**ACTION ITEM:** From the first line to the last, return the data exactly as it stands.

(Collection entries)
--------
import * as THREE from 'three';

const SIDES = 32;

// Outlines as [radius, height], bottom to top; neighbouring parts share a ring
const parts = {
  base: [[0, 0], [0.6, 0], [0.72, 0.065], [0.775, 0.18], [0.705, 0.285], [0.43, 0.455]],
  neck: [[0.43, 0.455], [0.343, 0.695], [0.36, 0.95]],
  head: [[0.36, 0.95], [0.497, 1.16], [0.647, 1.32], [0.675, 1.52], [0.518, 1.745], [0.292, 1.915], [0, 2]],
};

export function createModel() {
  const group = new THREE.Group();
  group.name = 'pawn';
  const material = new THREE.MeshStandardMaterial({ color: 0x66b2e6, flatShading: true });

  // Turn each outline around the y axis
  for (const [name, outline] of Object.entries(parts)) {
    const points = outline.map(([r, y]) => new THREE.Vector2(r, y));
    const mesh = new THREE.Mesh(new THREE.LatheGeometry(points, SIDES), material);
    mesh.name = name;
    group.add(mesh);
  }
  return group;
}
--------
**ANSWER SECTION:**
import * as THREE from 'three';

const SIDES = 32;

// Outlines as [radius, height], bottom to top; neighbouring parts share a ring
const parts = {
  base: [[0, 0], [0.6, 0], [0.72, 0.065], [0.775, 0.18], [0.705, 0.285], [0.43, 0.455]],
  neck: [[0.43, 0.455], [0.343, 0.695], [0.36, 0.95]],
  head: [[0.36, 0.95], [0.497, 1.16], [0.647, 1.32], [0.675, 1.52], [0.518, 1.745], [0.292, 1.915], [0, 2]],
};

export function createModel() {
  const group = new THREE.Group();
  group.name = 'pawn';
  const material = new THREE.MeshStandardMaterial({ color: 0x66b2e6, flatShading: true });

  // Turn each outline around the y axis
  for (const [name, outline] of Object.entries(parts)) {
    const points = outline.map(([r, y]) => new THREE.Vector2(r, y));
    const mesh = new THREE.Mesh(new THREE.LatheGeometry(points, SIDES), material);
    mesh.name = name;
    group.add(mesh);
  }
  return group;
}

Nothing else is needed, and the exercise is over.